**EXERCISE DETAILS**:
Find the lines of data that contain the string "angle", then list them.

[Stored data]
• • • • •

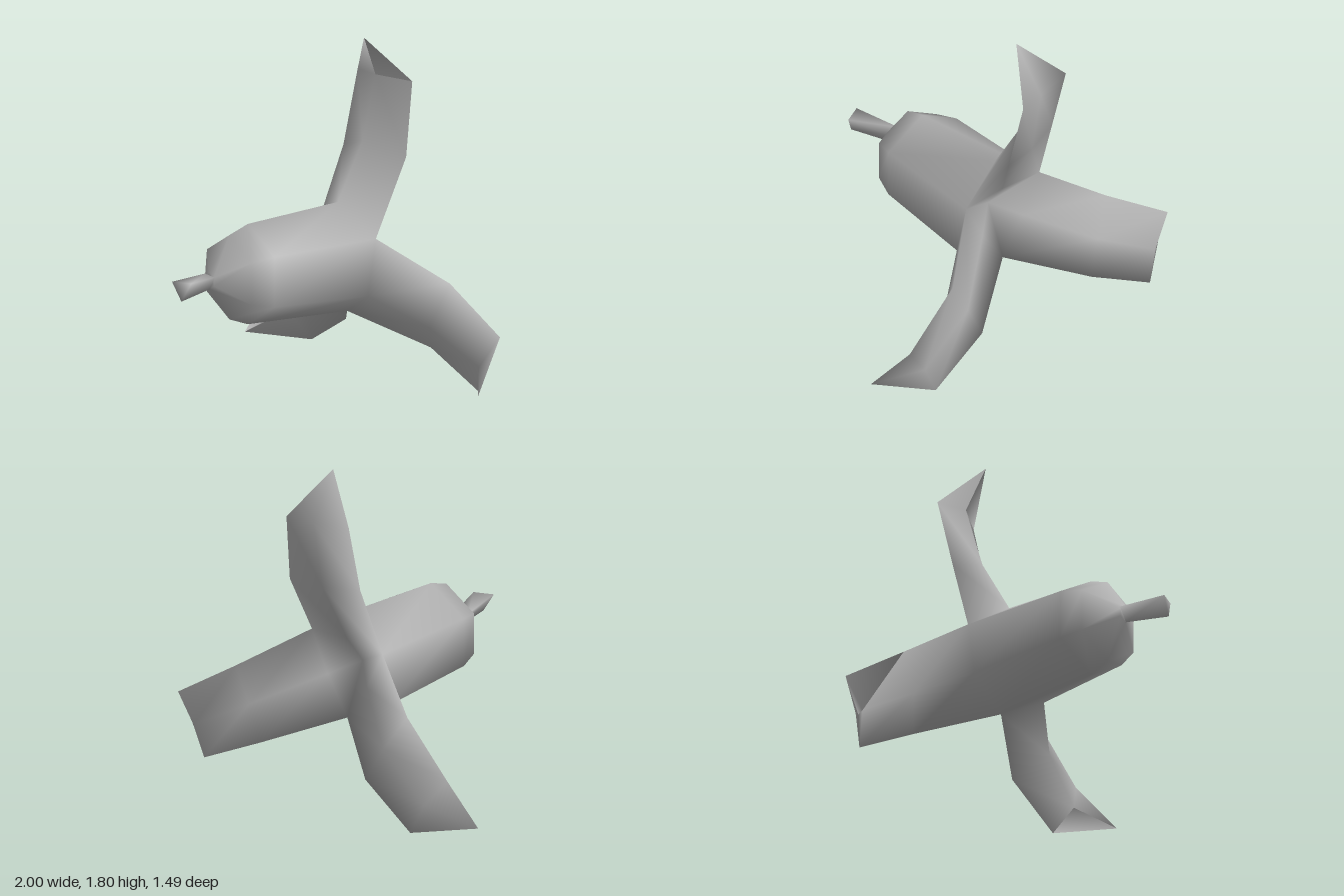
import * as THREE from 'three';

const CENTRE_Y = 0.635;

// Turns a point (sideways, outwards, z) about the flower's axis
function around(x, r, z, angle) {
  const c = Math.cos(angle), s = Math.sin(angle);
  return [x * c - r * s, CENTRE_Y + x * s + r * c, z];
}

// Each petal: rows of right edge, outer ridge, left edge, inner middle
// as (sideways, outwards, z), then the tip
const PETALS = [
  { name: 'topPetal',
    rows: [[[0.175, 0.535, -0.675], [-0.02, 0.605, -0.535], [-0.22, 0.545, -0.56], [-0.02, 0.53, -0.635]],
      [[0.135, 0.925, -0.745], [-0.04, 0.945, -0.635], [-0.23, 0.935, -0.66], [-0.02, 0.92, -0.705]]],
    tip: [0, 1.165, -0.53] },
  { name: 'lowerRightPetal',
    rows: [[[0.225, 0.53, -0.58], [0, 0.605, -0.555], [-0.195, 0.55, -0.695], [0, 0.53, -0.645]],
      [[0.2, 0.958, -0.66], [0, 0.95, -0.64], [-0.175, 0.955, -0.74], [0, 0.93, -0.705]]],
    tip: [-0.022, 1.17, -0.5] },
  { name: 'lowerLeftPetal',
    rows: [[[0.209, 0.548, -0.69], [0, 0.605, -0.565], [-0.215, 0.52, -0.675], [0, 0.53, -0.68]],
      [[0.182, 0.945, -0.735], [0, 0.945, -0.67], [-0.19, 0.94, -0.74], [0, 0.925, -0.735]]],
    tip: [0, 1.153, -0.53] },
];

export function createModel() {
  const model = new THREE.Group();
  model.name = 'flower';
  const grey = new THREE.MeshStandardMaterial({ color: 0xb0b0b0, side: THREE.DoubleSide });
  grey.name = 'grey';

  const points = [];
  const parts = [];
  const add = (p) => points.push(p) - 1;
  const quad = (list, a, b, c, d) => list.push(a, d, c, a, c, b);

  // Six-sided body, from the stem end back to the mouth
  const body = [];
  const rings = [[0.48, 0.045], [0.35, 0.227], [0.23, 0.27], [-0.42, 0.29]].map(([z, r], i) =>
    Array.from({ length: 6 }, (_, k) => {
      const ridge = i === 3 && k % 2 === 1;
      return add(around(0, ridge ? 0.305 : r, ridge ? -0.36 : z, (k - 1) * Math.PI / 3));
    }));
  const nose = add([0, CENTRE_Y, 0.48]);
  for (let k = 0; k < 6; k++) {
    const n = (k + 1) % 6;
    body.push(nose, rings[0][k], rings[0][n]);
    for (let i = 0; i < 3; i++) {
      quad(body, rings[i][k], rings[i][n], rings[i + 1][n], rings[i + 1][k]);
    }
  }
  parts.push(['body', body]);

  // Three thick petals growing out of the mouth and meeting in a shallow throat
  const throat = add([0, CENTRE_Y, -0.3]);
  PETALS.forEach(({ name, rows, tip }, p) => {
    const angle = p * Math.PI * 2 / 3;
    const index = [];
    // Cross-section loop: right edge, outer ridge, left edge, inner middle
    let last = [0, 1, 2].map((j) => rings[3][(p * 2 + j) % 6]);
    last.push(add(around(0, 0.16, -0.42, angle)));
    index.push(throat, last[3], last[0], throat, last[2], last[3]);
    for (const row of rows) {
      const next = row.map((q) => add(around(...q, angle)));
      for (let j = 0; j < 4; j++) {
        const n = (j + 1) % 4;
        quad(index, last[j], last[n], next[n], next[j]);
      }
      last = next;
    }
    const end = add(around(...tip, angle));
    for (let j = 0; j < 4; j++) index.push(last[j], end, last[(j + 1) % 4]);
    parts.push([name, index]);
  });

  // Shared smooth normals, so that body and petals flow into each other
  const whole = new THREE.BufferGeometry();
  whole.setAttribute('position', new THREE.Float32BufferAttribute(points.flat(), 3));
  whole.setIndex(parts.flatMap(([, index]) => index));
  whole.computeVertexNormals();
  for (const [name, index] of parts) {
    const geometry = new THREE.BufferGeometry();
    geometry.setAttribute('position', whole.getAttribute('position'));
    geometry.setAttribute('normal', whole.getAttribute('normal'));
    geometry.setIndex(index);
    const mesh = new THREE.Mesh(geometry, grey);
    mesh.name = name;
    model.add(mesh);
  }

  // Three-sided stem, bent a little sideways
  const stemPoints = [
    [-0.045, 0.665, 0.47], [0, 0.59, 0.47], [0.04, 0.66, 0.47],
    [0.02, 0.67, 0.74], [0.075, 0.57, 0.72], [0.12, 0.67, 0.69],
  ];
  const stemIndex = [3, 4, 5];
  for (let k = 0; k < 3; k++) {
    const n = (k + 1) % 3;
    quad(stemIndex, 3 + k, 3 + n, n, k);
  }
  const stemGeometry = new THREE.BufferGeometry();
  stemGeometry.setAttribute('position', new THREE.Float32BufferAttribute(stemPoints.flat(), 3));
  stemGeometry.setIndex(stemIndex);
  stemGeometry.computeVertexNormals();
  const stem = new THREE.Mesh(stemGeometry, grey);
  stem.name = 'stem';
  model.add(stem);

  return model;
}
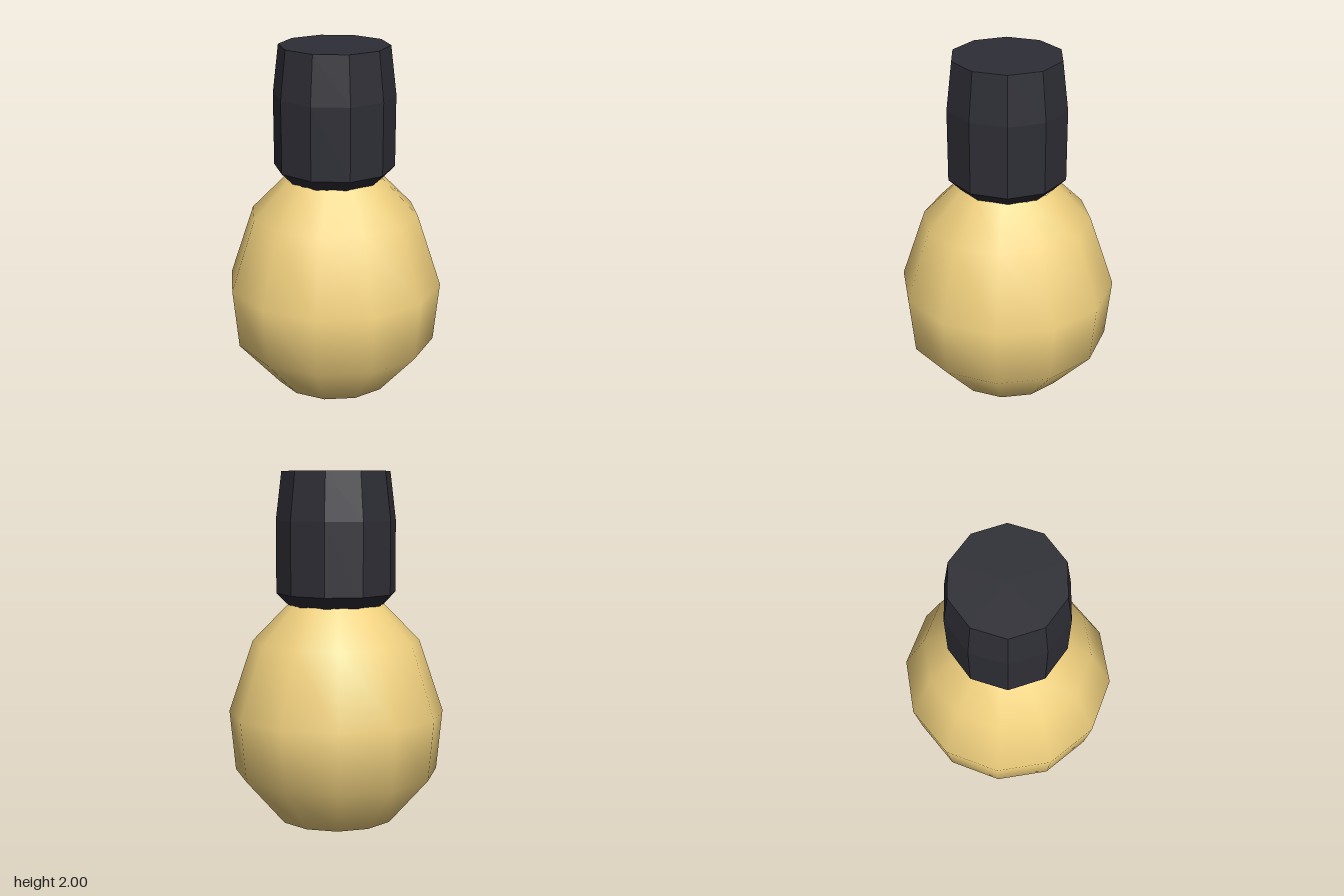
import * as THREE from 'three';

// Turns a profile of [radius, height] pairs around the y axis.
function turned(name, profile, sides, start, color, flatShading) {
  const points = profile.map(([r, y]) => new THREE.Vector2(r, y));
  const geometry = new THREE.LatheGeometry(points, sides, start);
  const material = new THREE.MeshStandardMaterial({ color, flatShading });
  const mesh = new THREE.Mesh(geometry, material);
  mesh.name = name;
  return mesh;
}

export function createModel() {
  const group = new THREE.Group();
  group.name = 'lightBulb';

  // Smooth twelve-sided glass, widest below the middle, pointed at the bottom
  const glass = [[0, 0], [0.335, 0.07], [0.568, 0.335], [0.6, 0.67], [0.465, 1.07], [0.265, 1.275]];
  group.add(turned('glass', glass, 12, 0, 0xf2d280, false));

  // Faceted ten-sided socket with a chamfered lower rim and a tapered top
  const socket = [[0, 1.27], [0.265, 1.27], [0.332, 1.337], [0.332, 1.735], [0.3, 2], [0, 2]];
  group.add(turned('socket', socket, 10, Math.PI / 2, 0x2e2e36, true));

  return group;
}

• • • • •

**OUTPUT FOR THIS TASK**:
function around(x, r, z, angle) {
  const c = Math.cos(angle), s = Math.sin(angle);
    const angle = p * Math.PI * 2 / 3;
    last.push(add(around(0, 0.16, -0.42, angle)));
      const next = row.map((q) => add(around(...q, angle)));
    const end = add(around(...tip, angle));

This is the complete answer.